▶ [ACTIVITY] Without any of their pictures, return all of the records exactly.

---*---

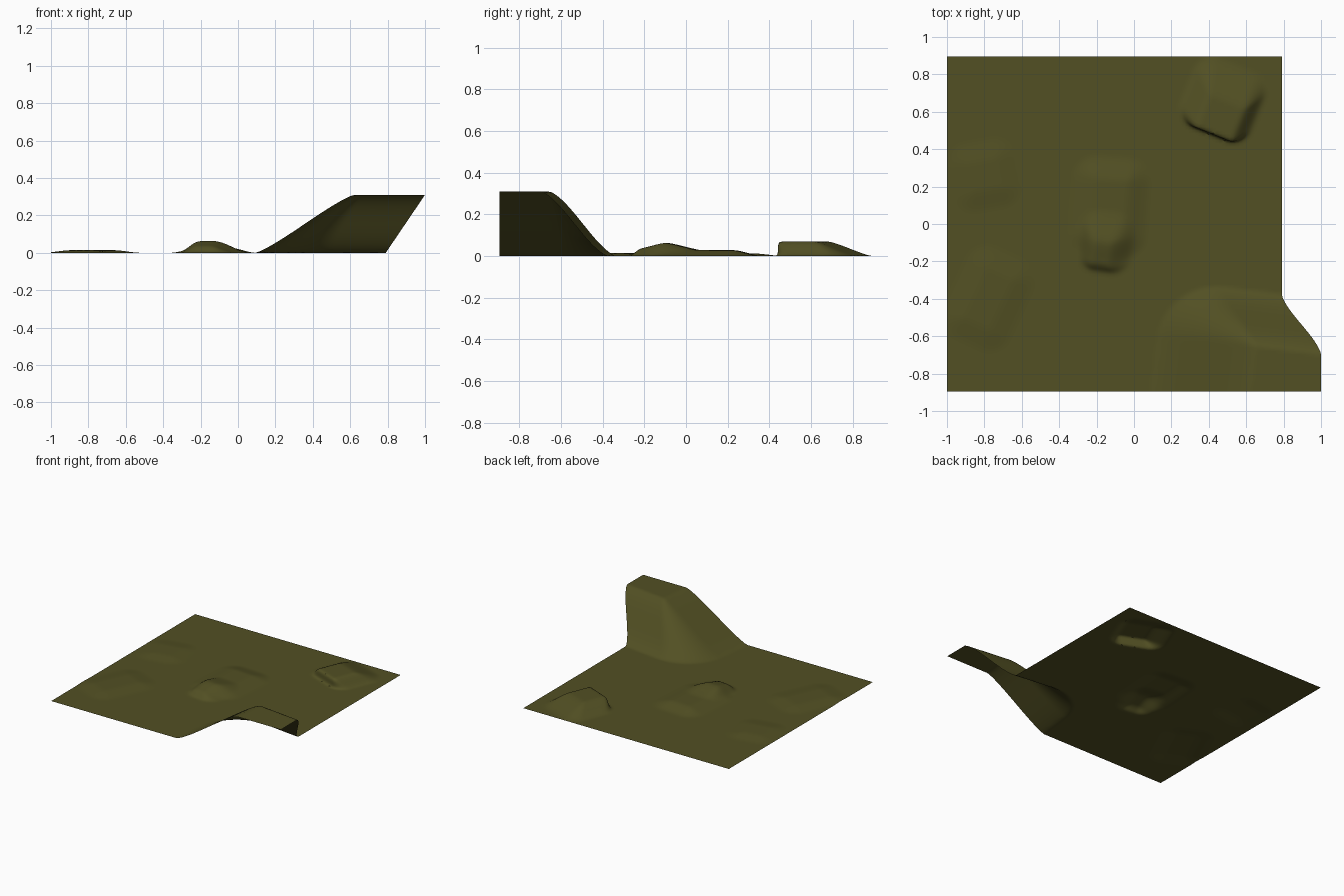
import bpy, bmesh, math

if "Cube" in bpy.data.objects:
    bpy.data.objects.remove(bpy.data.objects["Cube"])

# Bumps: centre x, y, half width, half depth, turn (deg), falloff, push (dx, dy, dz)
BUMPS = [
    (0.67, -0.90, 0.57, 0.53, -7, 0.31, (0.21, 0.0, 0.31)),     # large leaning hill
    (0.475, 0.66, 0.205, 0.20, -22, 0.11, (-0.01, -0.09, 0.07)),  # overhanging step
    (-0.13, 0.09, 0.21, 0.27, -4, 0.13, (0.0, 0.0, 0.028)),     # low middle rise
    (-0.15, -0.10, 0.15, 0.17, -8, 0.11, (-0.02, -0.05, 0.035)),  # small middle step
    (-0.80, 0.26, 0.19, 0.19, 10, 0.12, (0.0, 0.0, 0.012)),     # faint left rise
    (-0.78, -0.40, 0.20, 0.27, -25, 0.13, (0.0, 0.0, 0.014)),    # faint front rise
]


def weight(x, y, cx, cy, hw, hd, turn, fall):
    """Soft rounded-rectangle mask, 1 on the plateau and 0 outside."""
    a = math.radians(turn)
    u = (x - cx) * math.cos(a) + (y - cy) * math.sin(a)
    v = -(x - cx) * math.sin(a) + (y - cy) * math.cos(a)
    du = max(abs(u) - (hw - fall), 0)
    dv = max(abs(v) - (hd - fall), 0)
    t = max(0, 1 - math.hypot(du, dv) / fall)
    smooth = t * t * (3 - 2 * t)
    return 0.5 * t + 0.5 * smooth


# Ground sheet
bm = bmesh.new()
bmesh.ops.create_grid(bm, x_segments=100, y_segments=100, size=0.895)
for v in bm.verts:
    x, y = v.co.x - 0.105, v.co.y
    v.co.x = x
    for cx, cy, hw, hd, turn, fall, push in BUMPS:
        w = weight(x, y, cx, cy, hw, hd, turn, fall)
        v.co.x += push[0] * w
        v.co.y += push[1] * w
        v.co.z += push[2] * w

mesh = bpy.data.meshes.new("terrain_sheet")
bm.to_mesh(mesh)
bm.free()
terrain = bpy.data.objects.new("terrain_sheet", mesh)
bpy.context.collection.objects.link(terrain)

olive = bpy.data.materials.new("olive green")
olive.diffuse_color = (0.085, 0.08, 0.017, 1)
olive.use_nodes = True
olive.node_tree.nodes["Principled BSDF"].inputs["Base Color"].default_value = olive.diffuse_color
mesh.materials.append(olive)

bpy.context.view_layer.objects.active = terrain
terrain.select_set(True)
bpy.ops.object.shade_smooth_by_angle(angle=math.radians(40))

---*---

▶ [RESPONSE]
import bpy, bmesh, math

if "Cube" in bpy.data.objects:
    bpy.data.objects.remove(bpy.data.objects["Cube"])

# Bumps: centre x, y, half width, half depth, turn (deg), falloff, push (dx, dy, dz)
BUMPS = [
    (0.67, -0.90, 0.57, 0.53, -7, 0.31, (0.21, 0.0, 0.31)),     # large leaning hill
    (0.475, 0.66, 0.205, 0.20, -22, 0.11, (-0.01, -0.09, 0.07)),  # overhanging step
    (-0.13, 0.09, 0.21, 0.27, -4, 0.13, (0.0, 0.0, 0.028)),     # low middle rise
    (-0.15, -0.10, 0.15, 0.17, -8, 0.11, (-0.02, -0.05, 0.035)),  # small middle step
    (-0.80, 0.26, 0.19, 0.19, 10, 0.12, (0.0, 0.0, 0.012)),     # faint left rise
    (-0.78, -0.40, 0.20, 0.27, -25, 0.13, (0.0, 0.0, 0.014)),    # faint front rise
]


def weight(x, y, cx, cy, hw, hd, turn, fall):
    """Soft rounded-rectangle mask, 1 on the plateau and 0 outside."""
    a = math.radians(turn)
    u = (x - cx) * math.cos(a) + (y - cy) * math.sin(a)
    v = -(x - cx) * math.sin(a) + (y - cy) * math.cos(a)
    du = max(abs(u) - (hw - fall), 0)
    dv = max(abs(v) - (hd - fall), 0)
    t = max(0, 1 - math.hypot(du, dv) / fall)
    smooth = t * t * (3 - 2 * t)
    return 0.5 * t + 0.5 * smooth


# Ground sheet
bm = bmesh.new()
bmesh.ops.create_grid(bm, x_segments=100, y_segments=100, size=0.895)
for v in bm.verts:
    x, y = v.co.x - 0.105, v.co.y
    v.co.x = x
    for cx, cy, hw, hd, turn, fall, push in BUMPS:
        w = weight(x, y, cx, cy, hw, hd, turn, fall)
        v.co.x += push[0] * w
        v.co.y += push[1] * w
        v.co.z += push[2] * w

mesh = bpy.data.meshes.new("terrain_sheet")
bm.to_mesh(mesh)
bm.free()
terrain = bpy.data.objects.new("terrain_sheet", mesh)
bpy.context.collection.objects.link(terrain)

olive = bpy.data.materials.new("olive green")
olive.diffuse_color = (0.085, 0.08, 0.017, 1)
olive.use_nodes = True
olive.node_tree.nodes["Principled BSDF"].inputs["Base Color"].default_value = olive.diffuse_color
mesh.materials.append(olive)

bpy.context.view_layer.objects.active = terrain
terrain.select_set(True)
bpy.ops.object.shade_smooth_by_angle(angle=math.radians(40))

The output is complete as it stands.